Dirk Clausseni (paremal) ja Fabian Clausseni ettevõtmisel sirgub eilsest Tallinnas veel üks hõlmikpuu. Puu juures on metallist tahvel, mis möödakõndijatele konteksti avab.

PHOTO: Sander Ilvest

Amid the noise of the construction works going on, the green zone of the Tallinn Old City Harbour was yesterday enriched by a young ginkgo seemingly undisturbed by it all.  The story goes back for almost 70 long years. 

It was back during the WW2 days that a mighty and magnificent ginkgo is said to have beautified the harbour area here. To his sorrow, a German navy officer Theodor Claussen was forced to hew it down in 1943, to defend the harbour. A man interested in botany, he never really got over it and desired to return someday to plant another one.

Alas, Theodor Claussen passed on before the USSR unravelled and never made it here.

Dirk Claussen wanted to do what was in Father’s heart. Meanwhile, his wife and son beat him with the project and planted one for Dirk’s birthday.   

Yesterday, the family gathered at the location to festively plant the three in honour of Estonia’s independence.  

With excitement, the family will be following the growth of the tree.

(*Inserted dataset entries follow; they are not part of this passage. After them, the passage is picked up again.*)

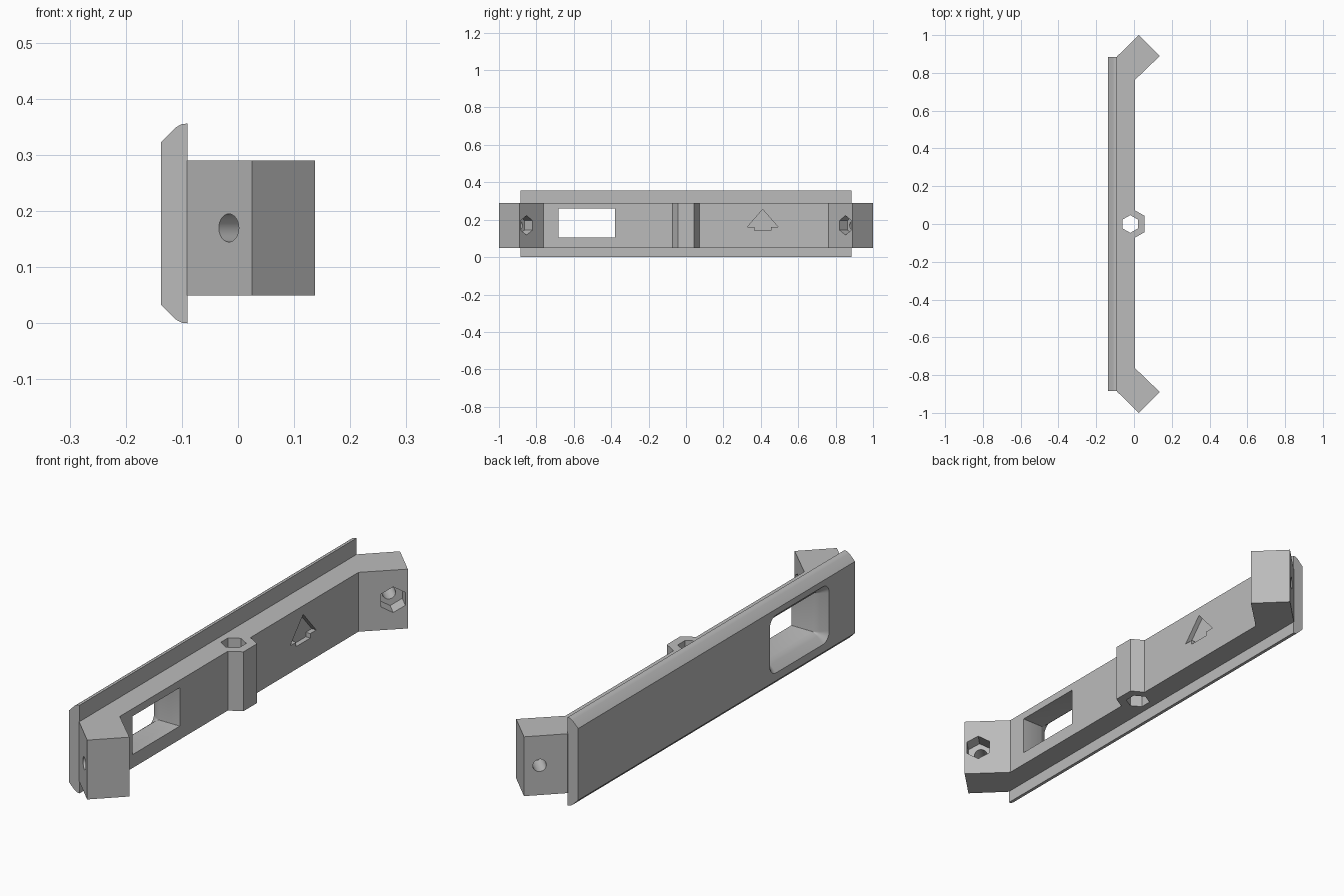
import bpy, bmesh
from math import pi, cos, sin
from mathutils import Matrix, Vector

if "Cube" in bpy.data.objects:
    bpy.data.objects.remove(bpy.data.objects["Cube"], do_unlink=True)

grey = bpy.data.materials.new("plain grey")
grey.use_nodes = True
grey.diffuse_color = (0.5, 0.5, 0.5, 1)
grey.node_tree.nodes["Principled BSDF"].inputs["Base Color"].default_value = (0.5, 0.5, 0.5, 1)


def loft(name, loops):
    """Solid through equally sized point loops, capped at both ends."""
    bm = bmesh.new()
    rings = [[bm.verts.new(p) for p in loop] for loop in loops]
    n = len(rings[0])
    for a, b in zip(rings, rings[1:]):
        for i in range(n):
            j = (i + 1) % n
            bm.faces.new((a[i], a[j], b[j], b[i]))
    bm.faces.new(rings[0])
    bm.faces.new(rings[-1])
    bmesh.ops.recalc_face_normals(bm, faces=bm.faces)
    mesh = bpy.data.meshes.new(name)
    bm.to_mesh(mesh)
    bm.free()
    ob = bpy.data.objects.new(name, mesh)
    bpy.context.collection.objects.link(ob)
    mesh.materials.append(grey)
    return ob


def prism_z(name, pts, z0, z1):
    return loft(name, [[(x, y, z) for x, y in pts] for z in (z0, z1)])


def prism_axis(name, start, direction, length, radius, sides):
    """Regular prism along a horizontal direction, one corner pointing up."""
    d = Vector(direction).normalized()
    side = d.cross(Vector((0, 0, 1)))
    ring = [Vector(start) + radius * (cos(a) * Vector((0, 0, 1)) + sin(a) * side)
            for a in (2 * pi * i / sides for i in range(sides))]
    return loft(name, [ring, [p + d * length for p in ring]])


def boolean(target, other, op="DIFFERENCE"):
    mod = target.modifiers.new(other.name, "BOOLEAN")
    mod.operation = op
    mod.solver = "EXACT"
    mod.object = other
    bpy.context.view_layer.objects.active = target
    bpy.ops.object.modifier_apply(modifier=mod.name)
    bpy.data.objects.remove(other, do_unlink=True)


def hexagon(cx, r):
    return [(cx + r * sin(i * pi / 3), r * cos(i * pi / 3)) for i in range(6)]


mid_z, low, high = 0.17, 0.05, 0.29

# Face plate with chamfered, rounded long edges
half = [(-0.09, 0.178), (-0.1, 0.177), (-0.106, 0.174), (-0.111, 0.171), (-0.137, 0.145)]
profile = half + [(x, -z) for x, z in reversed(half)]
plate = loft("face_plate", [[(x, y, 0.178 + z) for x, z in profile] for y in (-0.885, 0.885)])

# Rail with angled arms at both ends
side = [(-0.091, 0.886), (0.025, 1.0), (0.137, 0.89), (0.005, 0.763)]
body = prism_z("rail", side + [(x, -y) for x, y in reversed(side)], low, high)

# Hexagonal boss with a vertical hexagonal hole
boolean(body, prism_z("boss", hexagon(-0.02, 0.087), low, high), "UNION")
boolean(body, prism_z("boss_hole", hexagon(-0.02, 0.047), -0.1, 0.5))

# Bolt holes and nut pockets in the arms
for s in (-1, 1):
    boolean(body, prism_axis("bolt_hole", (-0.052, s * 0.995, mid_z), (1, -s, 0), 0.2, 0.025, 32))
    boolean(body, prism_axis("nut_pocket", (0.143, s * 0.807, mid_z), (-1, s, 0), 0.126, 0.052, 6))

# Recessed arrow
arrow_half = [(0, 0.255), (0.083, 0.16), (0.045, 0.16), (0.045, 0.142)]
arrow = arrow_half + [(-y, z) for y, z in reversed(arrow_half[1:])]
boolean(body, loft("arrow", [[(x, 0.41 + y, z) for y, z in arrow] for x in (-0.015, 0.05)]))


# Window: a rectangle that flares with rounded corners through the face plate
def window_loop(x, flare):
    pts = []
    for k, (sy, sz) in enumerate(((1, 1), (-1, 1), (-1, -1), (1, -1))):
        for i in range(7):
            a = (k + i / 6) * pi / 2
            pts.append((x, -0.53 + sy * 0.15 + flare * cos(a), 0.182 + sz * 0.077 + flare * sin(a)))
    return pts


flare = [(-0.15, 0.052), (-0.137, 0.04), (-0.111, 0.014), (-0.1, 0.006), (-0.088, 0.001), (0.05, 0.0005)]
for part in (plate, body):
    boolean(part, loft("window", [window_loop(x, f) for x, f in flare]))

for part in (plate, body):
    bpy.ops.object.select_all(action="DESELECT")
    part.select_set(True)
    bpy.context.view_layer.objects.active = part
    bpy.ops.object.shade_smooth_by_angle(angle=0.5)
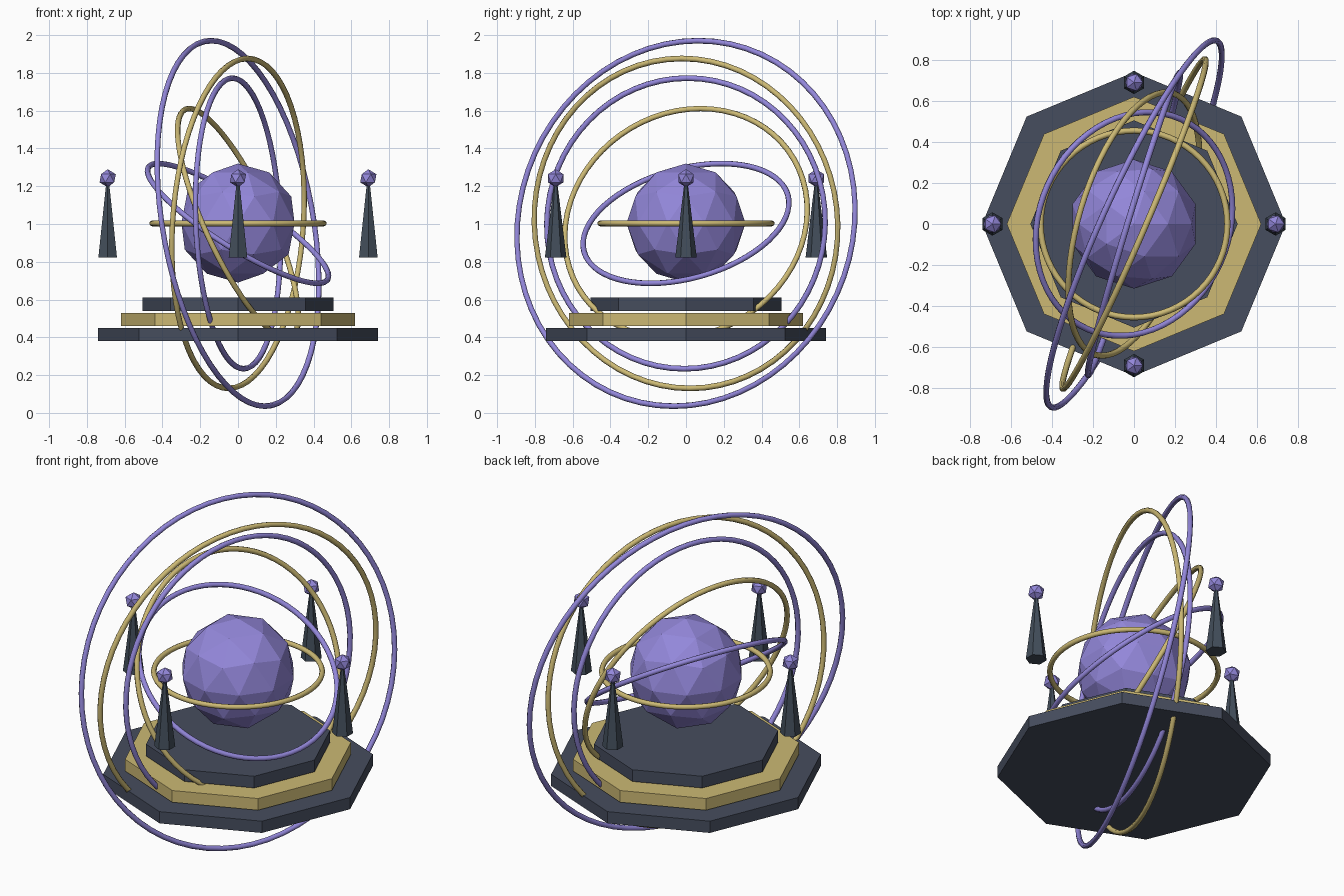
import bpy, bmesh, math
from mathutils import Vector, Matrix

if "Cube" in bpy.data.objects:
    bpy.data.objects.remove(bpy.data.objects["Cube"])


def srgb(r, g, b):
    lin = lambda c: (c / 255 / 12.92) if c < 11 else ((c / 255 + 0.055) / 1.055) ** 2.4
    return (lin(r), lin(g), lin(b), 1.0)


def material(name, color):
    m = bpy.data.materials.new(name)
    m.diffuse_color = color
    m.use_nodes = True
    m.node_tree.nodes["Principled BSDF"].inputs["Base Color"].default_value = m.diffuse_color
    return m


SLATE = material("dark slate", srgb(70, 77, 94))
STONE = material("grey slate", srgb(66, 77, 90))
GOLD = material("pale gold", srgb(204, 185, 116))
VIOLET = material("violet", srgb(147, 135, 218))


def add_object(name, bm, mat):
    me = bpy.data.meshes.new(name)
    bm.to_mesh(me)
    bm.free()
    me.materials.append(mat)
    ob = bpy.data.objects.new(name, me)
    bpy.context.collection.objects.link(ob)
    return ob


def frustum(name, sides, r1, r2, z1, z2, mat, x=0, y=0):
    bm = bmesh.new()
    bmesh.ops.create_cone(bm, cap_ends=True, segments=sides, radius1=r1, radius2=r2,
                          depth=z2 - z1, matrix=Matrix.Translation((x, y, (z1 + z2) / 2)))
    return add_object(name, bm, mat)


def ball(name, subdiv, r, loc, mat):
    bm = bmesh.new()
    bmesh.ops.create_icosphere(bm, subdivisions=subdiv, radius=r,
                               matrix=Matrix.Translation(loc))
    return add_object(name, bm, mat)


# Three-step octagonal base, with thin gaps between the steps
for i, (r, mat) in enumerate([(0.74, SLATE), (0.62, GOLD), (0.505, SLATE)]):
    z = 0.38 + 0.08 * i
    frustum(f"base_step_{i + 1}", 8, r, r, z, z + 0.07, mat)

# Faceted central globe
ball("central_globe", 2, 0.315, (0, 0, 1.005), VIOLET)

# Six nested rings, each given by the direction its axis points
axes = [(0, 0, 1), (0.517, -0.23, 0.824), (0.877, -0.26, 0.405),
        (0.956, -0.29, 0.04), (0.915, -0.395, -0.063), (0.90, -0.407, 0.159)]
for i, axis in enumerate(axes):
    q = Vector(axis).to_track_quat('Z', 'Y')
    bpy.ops.mesh.primitive_torus_add(major_segments=64, minor_segments=8,
                                     major_radius=0.455 + 0.105 * i, minor_radius=0.015,
                                     location=(0, 0, 1.003), rotation=q.to_euler())
    ring = bpy.context.object
    ring.name = f"ring_{i + 1}"
    ring.data.materials.append(VIOLET if i % 2 else GOLD)
    bpy.ops.object.shade_smooth()

# Four floating spires topped with crystals
for i in range(4):
    a = i * math.pi / 2
    x, y = 0.69 * math.cos(a), 0.69 * math.sin(a)
    frustum(f"spire_{i + 1}", 6, 0.057, 0.011, 0.822, 1.2, STONE, x, y)
    ball(f"spire_crystal_{i + 1}", 1, 0.048, (x, y, 1.242), VIOLET)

According to German Ambassador Christoph Eichhorn participating in the ceremony, this is a sign of the strong Estonian-German friendship, as well as of peace – to be talked about in times to come.

Tellingly, such trees are known to grow to be nearly a thousand years old, and end up standing 35 metres tall.